I Wear that Sadness Like a Skin
I lived among monsters for a time.
I was dying of a disease no one knew.
The creatures of my body found purchase
in the breaks of knees,
scored the surface of my bones with
aches and blood.
I named them, as one should,
from the history books.
Loch ness, Each Uisge, the sidhe,
blue men of the minch.
For a while I rode a kelpie built
of teeth and pain.
For a while, I believed myself a lady
of the lake.
For a while, I went into the water and
buried my green dress
and waited for red cap to claim me.
The myths are supposed to come for you.
It is what we are promised as children.
If you hear the black dog in the dark of night,
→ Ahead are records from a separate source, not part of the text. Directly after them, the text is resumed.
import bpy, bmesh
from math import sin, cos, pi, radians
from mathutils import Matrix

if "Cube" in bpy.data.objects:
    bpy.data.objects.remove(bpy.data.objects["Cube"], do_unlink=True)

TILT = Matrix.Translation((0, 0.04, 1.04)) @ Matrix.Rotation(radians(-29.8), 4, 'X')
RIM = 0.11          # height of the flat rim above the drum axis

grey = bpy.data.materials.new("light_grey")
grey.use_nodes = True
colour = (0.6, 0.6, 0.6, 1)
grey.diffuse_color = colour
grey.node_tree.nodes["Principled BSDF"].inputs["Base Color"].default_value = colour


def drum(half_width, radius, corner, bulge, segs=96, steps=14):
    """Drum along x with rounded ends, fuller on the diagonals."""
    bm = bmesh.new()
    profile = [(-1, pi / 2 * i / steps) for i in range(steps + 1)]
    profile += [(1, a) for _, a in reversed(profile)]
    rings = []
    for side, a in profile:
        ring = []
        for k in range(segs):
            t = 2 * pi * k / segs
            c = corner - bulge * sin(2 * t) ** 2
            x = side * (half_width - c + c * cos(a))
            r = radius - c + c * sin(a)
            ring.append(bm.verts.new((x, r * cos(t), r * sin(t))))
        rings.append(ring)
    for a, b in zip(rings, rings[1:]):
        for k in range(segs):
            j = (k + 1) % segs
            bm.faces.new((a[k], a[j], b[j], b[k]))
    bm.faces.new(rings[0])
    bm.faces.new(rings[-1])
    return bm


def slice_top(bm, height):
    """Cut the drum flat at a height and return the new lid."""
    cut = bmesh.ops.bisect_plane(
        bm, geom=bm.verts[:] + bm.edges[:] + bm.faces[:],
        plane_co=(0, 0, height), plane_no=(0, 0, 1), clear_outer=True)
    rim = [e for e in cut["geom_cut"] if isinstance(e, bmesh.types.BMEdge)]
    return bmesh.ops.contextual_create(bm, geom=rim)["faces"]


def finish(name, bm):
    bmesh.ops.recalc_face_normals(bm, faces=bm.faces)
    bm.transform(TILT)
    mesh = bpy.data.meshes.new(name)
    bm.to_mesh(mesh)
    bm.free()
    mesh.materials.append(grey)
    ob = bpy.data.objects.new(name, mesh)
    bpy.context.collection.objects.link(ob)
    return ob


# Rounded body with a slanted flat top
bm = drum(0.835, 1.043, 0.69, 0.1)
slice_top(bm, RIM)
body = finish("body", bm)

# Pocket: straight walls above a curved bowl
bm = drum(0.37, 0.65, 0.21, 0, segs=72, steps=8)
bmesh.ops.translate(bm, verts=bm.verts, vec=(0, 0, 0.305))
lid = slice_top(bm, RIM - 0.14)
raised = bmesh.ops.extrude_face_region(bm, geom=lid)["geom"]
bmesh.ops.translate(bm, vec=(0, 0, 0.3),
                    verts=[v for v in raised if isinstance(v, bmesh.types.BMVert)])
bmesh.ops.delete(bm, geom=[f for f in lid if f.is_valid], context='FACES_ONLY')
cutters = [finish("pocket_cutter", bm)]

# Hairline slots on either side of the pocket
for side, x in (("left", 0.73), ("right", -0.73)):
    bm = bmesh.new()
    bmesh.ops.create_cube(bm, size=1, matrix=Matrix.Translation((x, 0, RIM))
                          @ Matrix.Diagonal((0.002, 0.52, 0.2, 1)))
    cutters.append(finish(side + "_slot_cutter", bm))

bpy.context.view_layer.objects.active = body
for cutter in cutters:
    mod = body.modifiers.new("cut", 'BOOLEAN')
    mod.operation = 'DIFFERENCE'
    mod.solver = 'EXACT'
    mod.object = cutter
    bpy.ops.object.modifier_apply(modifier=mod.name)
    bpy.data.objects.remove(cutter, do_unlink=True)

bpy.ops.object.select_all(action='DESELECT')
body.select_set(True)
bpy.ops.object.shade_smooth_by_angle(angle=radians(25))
and go to pet it.
If you see a will o’ wisp,
and follow its promise.
If you fall, panting, after the dance,
into the circle of stones.
They will come and claim you,
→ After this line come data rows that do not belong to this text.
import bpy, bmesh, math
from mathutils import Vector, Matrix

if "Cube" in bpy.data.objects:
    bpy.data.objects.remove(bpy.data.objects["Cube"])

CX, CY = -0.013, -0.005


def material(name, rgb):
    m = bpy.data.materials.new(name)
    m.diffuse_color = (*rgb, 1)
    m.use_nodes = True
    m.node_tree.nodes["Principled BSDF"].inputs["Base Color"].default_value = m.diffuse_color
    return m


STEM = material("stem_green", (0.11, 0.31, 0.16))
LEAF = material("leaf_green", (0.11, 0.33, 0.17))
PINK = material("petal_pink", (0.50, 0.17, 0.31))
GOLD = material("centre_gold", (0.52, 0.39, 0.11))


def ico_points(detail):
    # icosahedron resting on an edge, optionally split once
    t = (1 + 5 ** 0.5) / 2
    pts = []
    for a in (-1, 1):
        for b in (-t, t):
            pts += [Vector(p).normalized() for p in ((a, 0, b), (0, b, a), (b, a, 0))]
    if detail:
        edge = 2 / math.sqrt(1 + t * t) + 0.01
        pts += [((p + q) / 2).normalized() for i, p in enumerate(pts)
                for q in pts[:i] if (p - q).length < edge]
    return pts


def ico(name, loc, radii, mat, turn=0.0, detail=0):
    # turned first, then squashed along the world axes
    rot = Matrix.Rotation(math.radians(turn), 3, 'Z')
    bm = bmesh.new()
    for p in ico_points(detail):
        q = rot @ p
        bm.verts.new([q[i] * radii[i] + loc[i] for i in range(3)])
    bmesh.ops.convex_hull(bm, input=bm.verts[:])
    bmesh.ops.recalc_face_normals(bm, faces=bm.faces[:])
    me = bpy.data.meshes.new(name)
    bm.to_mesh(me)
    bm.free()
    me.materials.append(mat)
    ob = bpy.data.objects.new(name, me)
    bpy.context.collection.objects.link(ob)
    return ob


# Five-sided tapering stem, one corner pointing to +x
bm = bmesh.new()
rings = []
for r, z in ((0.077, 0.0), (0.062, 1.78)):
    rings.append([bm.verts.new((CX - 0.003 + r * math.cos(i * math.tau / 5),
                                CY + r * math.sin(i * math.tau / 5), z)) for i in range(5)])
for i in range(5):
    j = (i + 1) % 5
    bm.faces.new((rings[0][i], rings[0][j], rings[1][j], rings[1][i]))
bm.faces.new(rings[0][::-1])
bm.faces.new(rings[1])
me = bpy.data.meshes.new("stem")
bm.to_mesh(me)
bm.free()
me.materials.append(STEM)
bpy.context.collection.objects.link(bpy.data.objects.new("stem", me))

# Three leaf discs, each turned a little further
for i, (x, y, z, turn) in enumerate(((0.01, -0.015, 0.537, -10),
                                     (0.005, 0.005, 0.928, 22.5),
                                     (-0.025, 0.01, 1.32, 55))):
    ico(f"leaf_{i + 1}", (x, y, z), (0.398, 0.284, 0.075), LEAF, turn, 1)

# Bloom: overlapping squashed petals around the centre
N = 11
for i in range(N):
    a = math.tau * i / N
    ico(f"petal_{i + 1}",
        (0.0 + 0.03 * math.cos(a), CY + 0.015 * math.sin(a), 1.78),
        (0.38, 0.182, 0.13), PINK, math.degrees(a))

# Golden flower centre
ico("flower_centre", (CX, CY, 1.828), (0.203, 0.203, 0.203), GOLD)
gnashing of ghostly teeth,
flipping of fiendish fins,
promises of pulling you under
and under and under.
And still I lay, dying at the surface
of things, for a long time.
And then I wasn’t dying anymore.
There was just a girl in an iron bed
bled to the core, green sheets soaked
with sea, the far-off light
of the morning riding away away.
It is hard to know that in the end,
you can run to the beasts, calling,
your knees stained with grass and beg,
your life a small thing crouched underfoot,
and that they do not want you after all.
Image: Taken with iPhone.
Words coughed up with brandied lungs.
Time Taken too long.
Brain high on coffee and cream-filled donuts.